So how do we fix this? What's the problem here?
Well, one problem is that we now have a question, we have doubt at the end of each of these phases. We have a desire to learn if the end result of each stage and for the whole process is meeting [our/someone's] expectations. The answer at the back of the textbook here will be provided by the people who are choosing to pay you and not your competitor for what you produce/release/ship.
Hey! Wait a minute! Science helps us answers question! Testing is a small part of that process. The bigger process starts with a question that stems from some research or exploration of the initial area of interest. This hypothesis is the part we really care about. The "how do we go about gathering enough information to answer this question" part is something different and we should get people who know how to do this to either (a) do it for us, or (b) help us do it for ourselves. Then there is the analysis of that data or observations in context of the initial hypothesis.

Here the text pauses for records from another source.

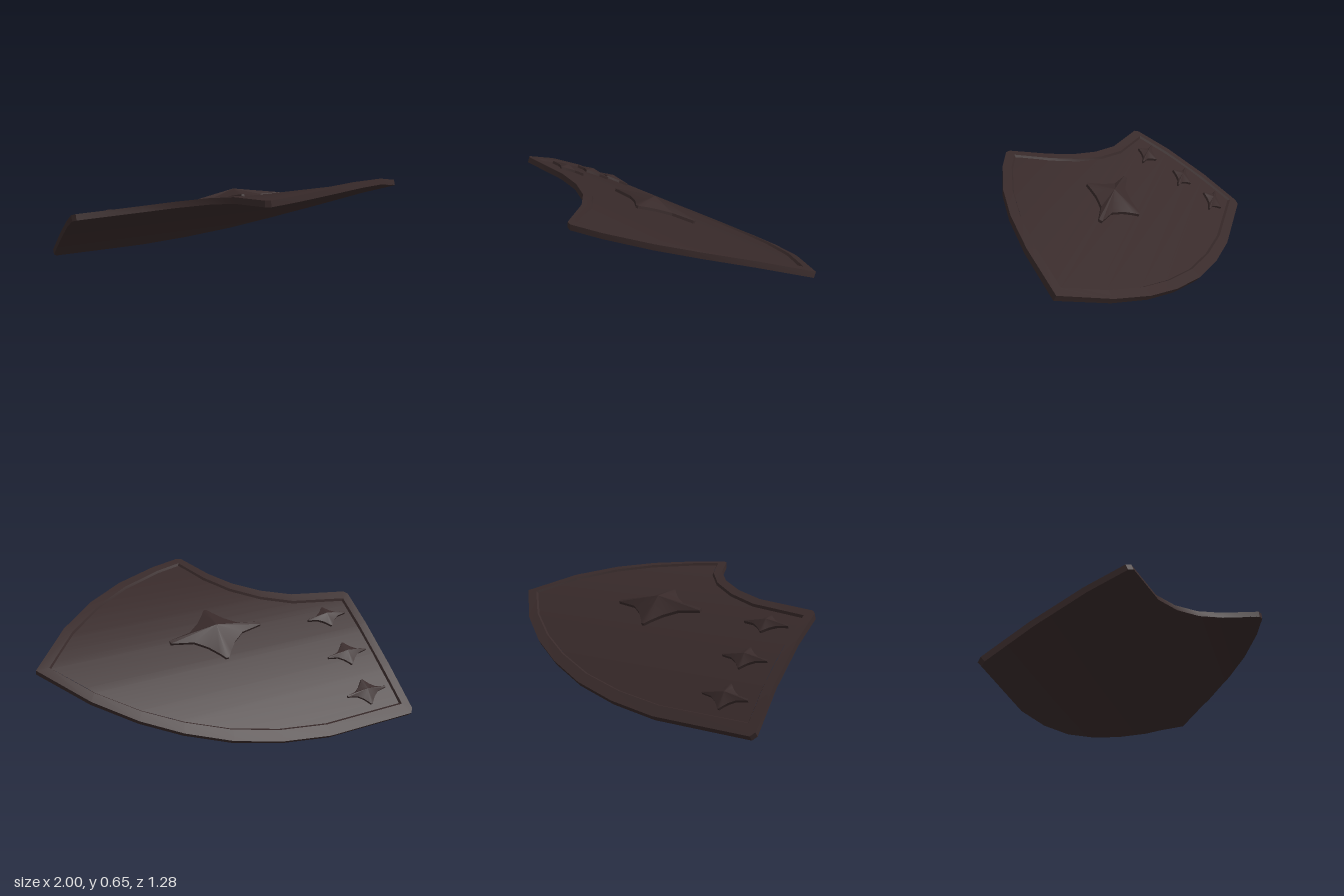
import * as THREE from 'three';
import { toCreasedNormals } from 'three/addons/utils/BufferGeometryUtils.js';

const RIM = 0.034, PANEL = 0.021; // heights above the underside

// Plan outline [x, z, blunted corner], clockwise from above
const OUTLINE = [
  [-1, -0.64, 1], [-0.44, -0.64], [-0.16, -0.61], [0.11, -0.555], [0.36, -0.47], [0.57, -0.37],
  [0.78, -0.23], [1, -0.01], [0.78, 0.21], [0.57, 0.37], [0.36, 0.49], [0.11, 0.59],
  [-0.085, 0.642, 1], [-0.185, 0.42], [-0.285, 0.3], [-0.43, 0.2], [-0.6, 0.13],
  [-0.957, 0.072, 1], [-0.962, -0.15], [-0.975, -0.4],
];

// The plate is bent along z only; h is measured along its normal
const slope = z => 0.5 - 0.616 * z;
function bend(x, z, h) {
  const s0 = slope(z);
  const zb = z + RIM * s0 / Math.hypot(1, s0);
  const s = slope(zb), len = Math.hypot(1, s);
  return [x, 0.424 + 0.5 * zb - 0.308 * zb * zb + h / len, zb - h * s / len];
}

function makeMesh(name, triangles, material) {
  const geometry = new THREE.BufferGeometry();
  geometry.setAttribute('position', new THREE.Float32BufferAttribute(triangles.flat(2), 3));
  const mesh = new THREE.Mesh(toCreasedNormals(geometry, 0.35), material);
  mesh.name = name;
  return mesh;
}

// Skin a chain of closed rings
function loft(rings) {
  const tris = [];
  for (let r = 0; r < rings.length - 1; r++) {
    const a = rings[r], b = rings[r + 1];
    a.forEach((p, i) => {
      const j = (i + 1) % a.length;
      tris.push([p, b[i], b[j]], [p, b[j], a[j]]);
    });
  }
  return tris;
}

// Fill an outline with strips running across x so that it follows the bend
function fill(points, h, down = false) {
  const zs = [...new Set(points.map(p => +p[1].toFixed(5)))].sort((a, b) => a - b);
  const rows = zs.map(z => {
    const xs = [];
    points.forEach((p, i) => {
      const q = points[(i + 1) % points.length];
      if (Math.abs(p[1] - z) < 1e-4) xs.push(p[0]);
      if ((p[1] - z) * (q[1] - z) < 0) xs.push(p[0] + (q[0] - p[0]) * (z - p[1]) / (q[1] - p[1]));
    });
    return [bend(Math.min(...xs), z, h), bend(Math.max(...xs), z, h)];
  });
  const tris = [];
  for (let i = 0; i < rows.length - 1; i++) {
    const [l0, r0] = rows[i], [l1, r1] = rows[i + 1];
    tris.push([l0, l1, r1], [l0, r1, r0]);
  }
  return down ? tris.map(t => [t[0], t[2], t[1]]) : tris;
}

// Mitred inset; blunted corners yield two points
function inset(distance, blunt) {
  const out = [];
  const n = OUTLINE.length;
  OUTLINE.forEach(([x, z, corner], i) => {
    const p = OUTLINE[(i + n - 1) % n], q = OUTLINE[(i + 1) % n];
    const a = new THREE.Vector2(x - p[0], z - p[1]).normalize();
    const b = new THREE.Vector2(q[0] - x, q[1] - z).normalize();
    const k = distance / (1 + a.dot(b));
    const c = [x - (a.y + b.y) * k, z + (a.x + b.x) * k];
    if (corner) {
      out.push([c[0] - a.x * blunt, c[1] - a.y * blunt], [c[0] + b.x * blunt, c[1] + b.y * blunt]);
    } else out.push(c);
  });
  return out;
}

// Raised four-pointed star with a central peak
function star(name, cx, cz, a, b, edge, peak, material) {
  const quarter = [[1, 0.06], [0.54, 0.2], [0.29, 0.5], [0.13, 0.79], [0.03, 1]];
  const plan = [];
  for (const [sx, sz] of [[1, 1], [-1, 1], [-1, -1], [1, -1]]) {
    const side = quarter.map(([u, v]) => [cx + sx * u * a, cz + sz * v * b]);
    plan.push(...(sx * sz > 0 ? side : side.reverse()));
  }
  const base = plan.map(([x, z]) => bend(x, z, PANEL - 0.004));
  const top = plan.map(([x, z]) => bend(x, z, PANEL + edge));
  const apex = bend(cx, cz + peak * 0.25, PANEL + peak);
  const tris = loft([base, top]);
  top.forEach((p, i) => tris.push([p, apex, top[(i + 1) % top.length]]));
  return makeMesh(name, tris, material);
}

export function createModel() {
  const group = new THREE.Group();
  group.name = 'curvedPlate';
  const metal = new THREE.MeshStandardMaterial({ color: 0x382a2a });
  metal.name = 'darkBrownMetal';

  // Edge wall, flat rim and the step down to the panel
  const outer = inset(0, 0.02), rimInner = inset(0.05, 0), panelEdge = inset(0.058, 0);
  const ring = (points, h) => points.map(([x, z]) => bend(x, z, h));
  group.add(makeMesh('rim', loft([
    ring(outer, 0), ring(outer, RIM), ring(rimInner, RIM), ring(panelEdge, PANEL),
  ]), metal));

  group.add(makeMesh('panel', fill(panelEdge, PANEL), metal));
  group.add(makeMesh('underside', fill(outer, 0, true), metal));

  // One large star and a row of three small ones
  group.add(star('largeStar', -0.033, -0.015, 0.28, 0.155, 0.016, 0.066, metal));
  [[-0.76, -0.495], [-0.748, -0.29], [-0.74, -0.06]].forEach(([x, z], i) =>
    group.add(star('smallStar' + (i + 1), x, z, 0.127, 0.06, 0.014, 0.034, metal)));

  return group;
}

But this is a different layer now! We're adding a layer of "science" on top of "engineering". That's weird. That's like trying to mix oil and water together. That is, they don't mix. If you shake them up together you only end up with some cloudy mess that eventually will separate out again.
So what does this mean for building software? We need people who are skilled at engineering solutions, and we need people who are skilled at identifying and answering questions about the solutions being engineered. I believe these are two, very separate skill sets required to be successful.
However, my experience in the Software/IT industry over the last 20 years has been that only one of those skill sets has really been identified as important or relevant -- that of the programmer or engineer in building the solutions.
This is a problem. There's a huge knowledge gap here.
Schools don't teach you how to "test" in the context of software development. Every single Testing "certification" agency I have met to date misses the mark. They don't teach you the correct skills. They "teach" you superficial documentation skills that produce information *like* the kind of information that is required. That would be like me handing out Plumbing certificates to anyone who successfully completes the Mario & Luigi video games because these characters are plumbers in the games. That's just not right. Likewise, there is no actual "science" performed by teaching people to create scientific-like reports. (Although it happens sometimes that testers learn testing skills accidentally if they pay attention to what they're really doing.)
So, where are we here? Building software requires layers of intelligent, creative effort and problem-solving abilities. These layers are complementary and require different skill sets. Just like you wouldn't hire an accountant to deploy your systems, I don't think it's wise to hire a programmer to provide valuable testing insights into the development process. It's the wrong skill set.
Oil and water, or oil and vinegar - the analogy holds for me. Testing is something completely different from Programming and building software. It's a layer on top to help you know that what you are doing is on target for what your paying customers are expecting. Some might call that value.